Ah, but there was Another who could see all ends, and He knew that no one, not even singular, incredible Frodo, could hope to deliberately destroy that corrupting beauty. But He who brought the world into being through the marvelous harmony He ordered had planned even for this. And we know how so many played a part in that plan, even Sméagol in the end. So I believe that it was never Eru's intent that the "task appointed" to Frodo be the actual destruction of the Ring, but to simply bear It as long and as far as he could, even to the Cracks of Doom, where the harmony of Eru's plan would at last, and unexpectedly to even the very wise, be realised.

No, Frodo did not fail at his appointed task. He fulfilled it every jot and tittle. And weren't the Wise surprised! If they were indeed wise, they were also at least a little humbled to note that their assumptions, however obviously correct they may have seemed, were quite wrong.

I think of Galadriel's words to the Ring-bearer: "If you do not find a way, no one will." Well, Frodo found a way, in quite an unexpected fashion, through his pity and mercy toward Sméagol. And that is what is responsible for the destruction of the Ring. ::Galadriel-like smile::

Faramirgirl (vaires):

I think that you both had very well taken points. Frodo would of failed long before if Sam had not been there. Sam is what keep Fordo going. In the end Frodo would not throw the ring into the fire. But Gandalf did say that Gollum had a part to play before the end. And Gollum did play the part of the evil that Gandalf said he would. The ring was destory but I don't think that any one knew what really happen at the fire because I believe that Sam would not of told anyone that Frodo said that the ring was his and had put it on. So Frodo is still the hero for getting it to the fire of Mount Doom, and Gullum just helped him out by takng the ring and falling into the fire, so in a way Gollum had saved Frodo and killed himself in the progress.


Could someone please explain something that just bugs the heck out of me. If this is all Eru's plan, does that mean that this was all fate and no one had free will. That there was only one possible outcome. For example, that Bilbo 'had' to spare Gollum - that Gollum 'had' to escape from Mordor - that Faramir 'had' to spare Gollum, etc., etc. This turns Eru into a puppetmaster and eveyone into puppets. Someone HELP.
The Fate thing drives me crazy.

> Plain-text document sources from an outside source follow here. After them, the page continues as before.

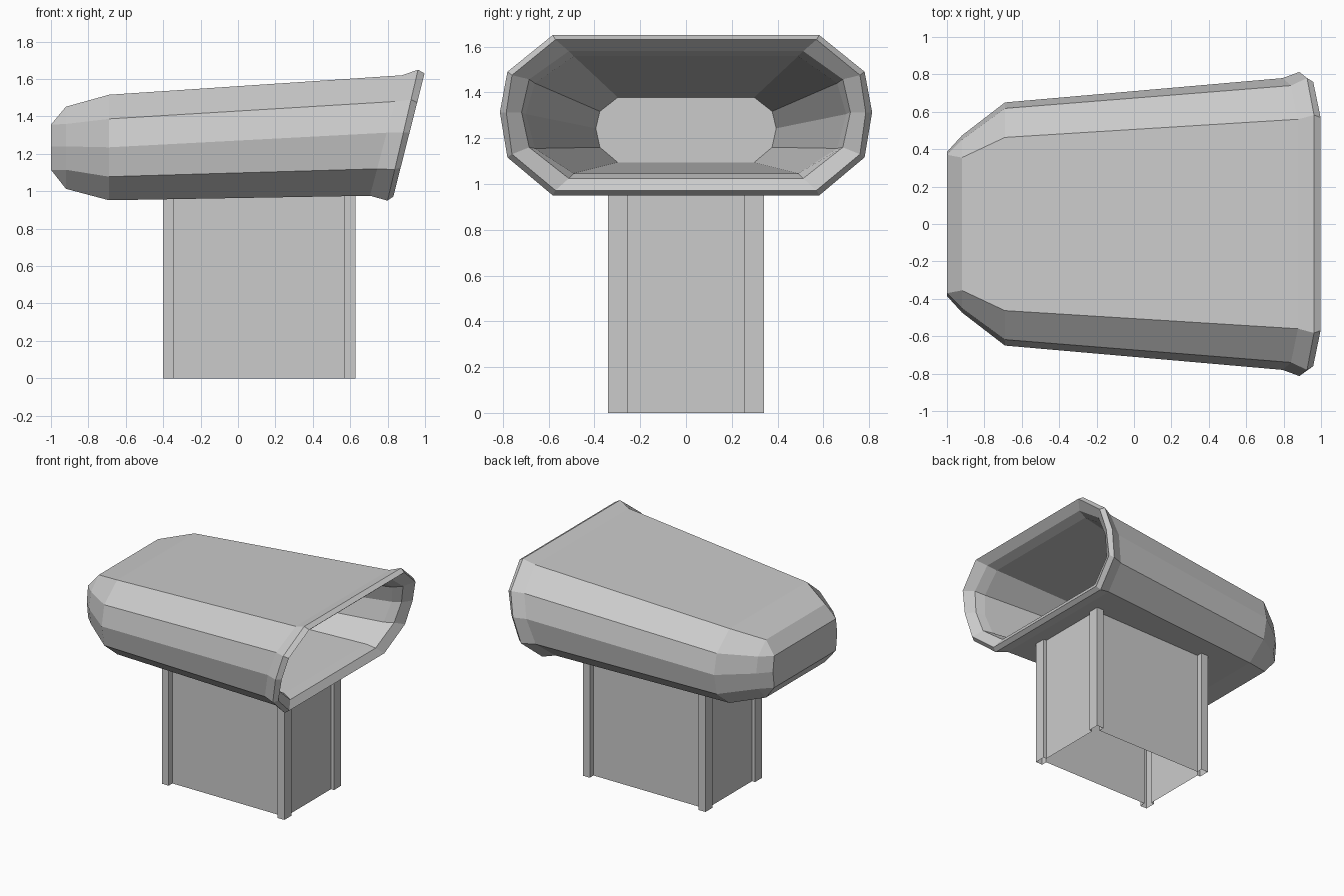
import bpy
import bmesh

cube = bpy.data.objects.get("Cube")
if cube:
    bpy.data.objects.remove(cube, do_unlink=True)

grey = bpy.data.materials.new("plain grey")
grey.use_nodes = True
colour = (0.6, 0.6, 0.6, 1.0)
grey.diffuse_color = colour
grey.node_tree.nodes["Principled BSDF"].inputs["Base Color"].default_value = colour


def finish(bm, name):
    """Turn a bmesh into a flat shaded grey object."""
    mesh = bpy.data.meshes.new(name)
    bm.to_mesh(mesh)
    bm.free()
    mesh.materials.append(grey)
    obj = bpy.data.objects.new(name, mesh)
    bpy.context.collection.objects.link(obj)
    return obj


def bridge(bm, ring_a, ring_b):
    """Join two closed rings of vertices with quads."""
    count = len(ring_a)
    for i in range(count):
        j = (i + 1) % count
        bm.faces.new((ring_a[i], ring_a[j], ring_b[j], ring_b[i]))


def hood_ring(bm, x_mid, lean, widths, heights):
    """Ten sided, left-right symmetric section that leans along x with height."""
    top, shoulder, middle = widths
    half = list(zip((top, shoulder, middle, shoulder, top), heights))
    outline = half + [(-y, z) for y, z in reversed(half)]
    z_mid = heights[2]
    return [bm.verts.new((x_mid + lean * (z - z_mid), y, z)) for y, z in outline]


# Hood shell: closed back, flared mouth, rolled lip, then the tapering inside
sections = [
    (-1.0, 0, (.37, .37, .385), (1.356, 1.356, 1.24, 1.115, 1.115)),
    (-.92, 0, (.355, .45, .473), (1.452, 1.36, 1.24, 1.115, 1.013)),
    (-.69, 0, (.463, .618, .65), (1.516, 1.387, 1.235, 1.078, .952)),
    (.795, .265, (.56, .74, .78), (1.62, 1.48, 1.313, 1.12, .976)),
    (.884, .233, (.582, .78, .813), (1.65, 1.49, 1.313, 1.116, .95)),
    (.917, .254, (.57, .76, .785), (1.63, 1.475, 1.313, 1.13, .972)),
    (.87, .254, (.512, .685, .718), (1.58, 1.457, 1.313, 1.16, 1.024)),
    (.80, .26, (.49, .66, .70), (1.558, 1.44, 1.305, 1.155, 1.046)),
    (-.85, 0, (.298, .376, .394), (1.378, 1.317, 1.243, 1.16, 1.094)),
]
bm = bmesh.new()
rings = [hood_ring(bm, *section) for section in sections]
for ring_a, ring_b in zip(rings, rings[1:]):
    bridge(bm, ring_a, ring_b)
bm.faces.new(rings[0])
bm.faces.new(rings[-1])
bmesh.ops.remove_doubles(bm, verts=bm.verts, dist=0.001)
bmesh.ops.recalc_face_normals(bm, faces=bm.faces)
finish(bm, "hood")

# Hollow shaft: recessed panels between raised corner posts, open at the bottom
centre_x, half_x, half_y = .113, .515, .34
post_x, post_y = .058, .085
recess_x, recess_y = .025, .045
corner = [
    (half_x - recess_x, half_y - post_y),
    (half_x, half_y - post_y),
    (half_x, half_y),
    (half_x - post_x, half_y),
    (half_x - post_x, half_y - recess_y),
]
outline = []
for sx, sy in ((1, 1), (-1, 1), (-1, -1), (1, -1)):
    points = corner if sx * sy > 0 else corner[::-1]
    outline += [(centre_x + sx * x, sy * y) for x, y in points]

bm = bmesh.new()
bottom, top = [[bm.verts.new((x, y, z)) for x, y in outline] for z in (0, .985)]
bridge(bm, bottom, top)
finish(bm, "shaft")
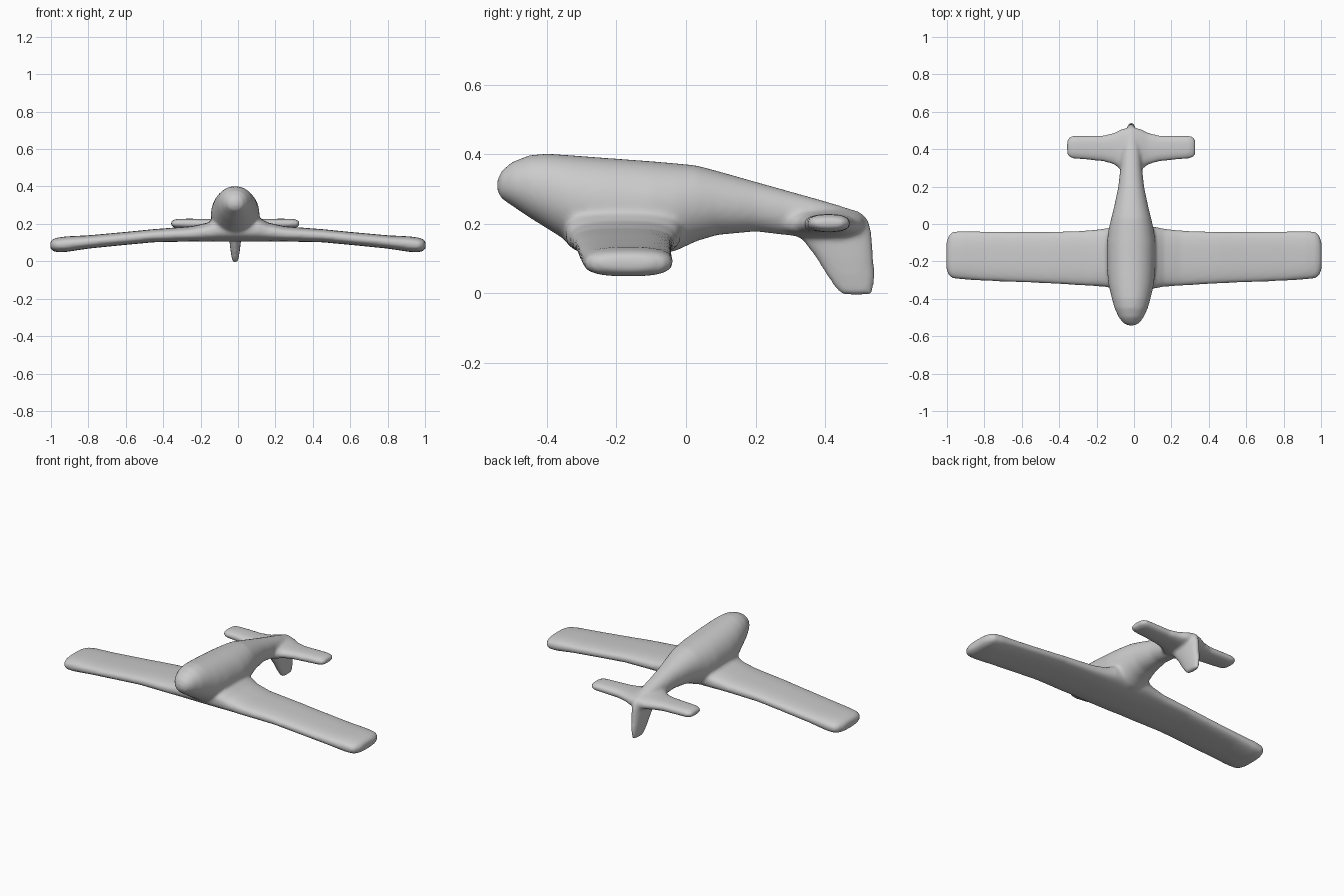
import bpy, bmesh, math
from mathutils import Vector

if "Cube" in bpy.data.objects:
    bpy.data.objects.remove(bpy.data.objects["Cube"])

X, Y, Z = Vector((1, 0, 0)), Vector((0, 1, 0)), Vector((0, 0, 1))
CX = -0.015  # centre line of the body


def section(centre, u, v, power, n=40):
    """Rounded cross-section spanned by half-axes u and v."""
    pts = []
    for i in range(n):
        a = 2 * math.pi * i / n
        c, s = math.cos(a), math.sin(a)
        pts.append(centre + u * math.copysign(abs(c) ** (2 / power), c)
                   + v * math.copysign(abs(s) ** (2 / power), s))
    return pts


def loft(bm, rings):
    """Skin a row of sections and cap both ends."""
    rows = [[bm.verts.new(p) for p in r] for r in rings]
    faces = [bm.faces.new(rows[0]), bm.faces.new(rows[-1])]
    for a, b in zip(rows, rows[1:]):
        for i in range(len(a)):
            j = (i + 1) % len(a)
            faces.append(bm.faces.new((a[i], a[j], b[j], b[i])))
    bmesh.ops.recalc_face_normals(bm, faces=faces)


bm = bmesh.new()

# Fuselage: y, bottom z, top z, half width
fuselage = [(-.543, .295, .325, .015), (-.53, .272, .352, .043), (-.50, .252, .378, .066),
            (-.45, .218, .397, .089), (-.40, .187, .402, .103), (-.33, .143, .397, .120),
            (-.25, .115, .391, .129), (-.10, .108, .380, .130), (-.03, .122, .374, .121),
            (.03, .150, .368, .107), (.09, .168, .352, .092), (.20, .178, .321, .069),
            (.30, .166, .293, .058), (.40, .155, .265, .052), (.46, .150, .247, .040),
            (.50, .145, .229, .026), (.53, .145, .200, .012)]
loft(bm, [section(Vector((CX, y, (b + t) / 2)), X * w, Z * (t - b) / 2, 2.1)
          for y, b, t, w in fuselage])

# Wing half: x, front y, back y, bottom z, top z
wing = [(0, -.35, -.01, .105, .25), (.11, -.345, -.015, .105, .235), (.16, -.335, -.025, .106, .207),
        (.25, -.33, -.035, .106, .187), (.45, -.318, -.042, .102, .172), (.60, -.312, -.042, .088, .157),
        (.80, -.304, -.040, .068, .139), (.92, -.296, -.037, .050, .133), (.97, -.29, -.042, .049, .126),
        (.99, -.275, -.06, .056, .118), (1.004, -.24, -.10, .068, .105)]
both = [(-x, *r) for x, *r in reversed(wing)] + wing[1:]
loft(bm, [section(Vector((x, (f + k) / 2, (b + t) / 2)), Y * (k - f) / 2, Z * (t - b) / 2, 2.7)
          for x, f, k, b, t in both])

# Tailplane half: offset from the centre line, front y, back y, bottom z, top z
tail = [(0, .26, .52, .16, .25), (.05, .285, .508, .163, .238), (.09, .318, .488, .168, .229),
        (.15, .335, .473, .172, .227), (.25, .345, .472, .175, .228), (.31, .35, .472, .177, .227),
        (.33, .356, .466, .182, .222), (.344, .37, .45, .191, .213)]
both = [(-x, *r) for x, *r in reversed(tail)] + tail[1:]
loft(bm, [section(Vector((CX + x, (f + k) / 2, (b + t) / 2)), Y * (k - f) / 2, Z * (t - b) / 2, 2.5)
          for x, f, k, b, t in both])

# Hanging fin: z, front y, back y, half thickness
fin = [(-.004, .45, .535, .012), (.01, .432, .54, .017), (.05, .405, .542, .024), (.10, .375, .540, .030),
       (.14, .345, .537, .033), (.18, .31, .533, .035), (.215, .33, .522, .030)]
loft(bm, [section(Vector((CX, (f + k) / 2, z)), Y * (k - f) / 2, X * w, 2.2) for z, f, k, w in fin])

# One continuous skin with soft fillets where the parts meet
mesh = bpy.data.meshes.new("aircraft_skin")
bm.to_mesh(mesh)
bm.free()
skin = bpy.data.objects.new("aircraft_skin", mesh)
bpy.context.collection.objects.link(skin)
grey = bpy.data.materials.new("plain_grey")
grey.diffuse_color = (.6, .6, .6, 1)
grey.use_nodes = True
grey.node_tree.nodes["Principled BSDF"].inputs["Base Color"].default_value = grey.diffuse_color
mesh.materials.append(grey)
remesh = skin.modifiers.new("blend", 'REMESH')
remesh.mode = 'VOXEL'
remesh.voxel_size = .009
remesh.use_smooth_shade = True
soft = skin.modifiers.new("soften", 'SMOOTH')
soft.factor = .5
soft.iterations = 8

Does not mean he can control it. God always knows what the end result of something will be, but he does not, in anyway, make our decision for us. Thus we all have free will. Make sense? Eru is not a puppet master, but just able to see more than mortals or Elves for that matter. It would be like if you were standing on a street corner and you could see down to the end of the block. However, if you climed to the roof of a building you would be able to see much farther, but you are not able to change anything in the distance, just to view it. Kind of a silly way to think about it I know, but that is how I always envisioned it.

Let me re-phrase your analogy in another way and see if I am understanding this concept. We have a crystal ball to see into the future, and see a particular event occur; but we do not see the paths that led to that event and we don't control the decisions of the ones that ended up in that future event. So the individuals involved along the path had free will to make decisions and the decisions they made led to that particular future event or end result. Does that make sense?

Another thing. When you say "Does not mean he can control it.", shouldn't it be that Eru 'can' control it but chooses not to? Just like he chose to let Melkor's disharmony in the Great Music abide rather than delete it? He is Eru and can control all things, but lets events unfold as they will.

By the way, I don't think your analogy is silly at all. If it helps you to clarify your thoughts on something and works for you, then that's what matters. I've taken some strange paths in my time to reach an understanding of a particular thought or idea.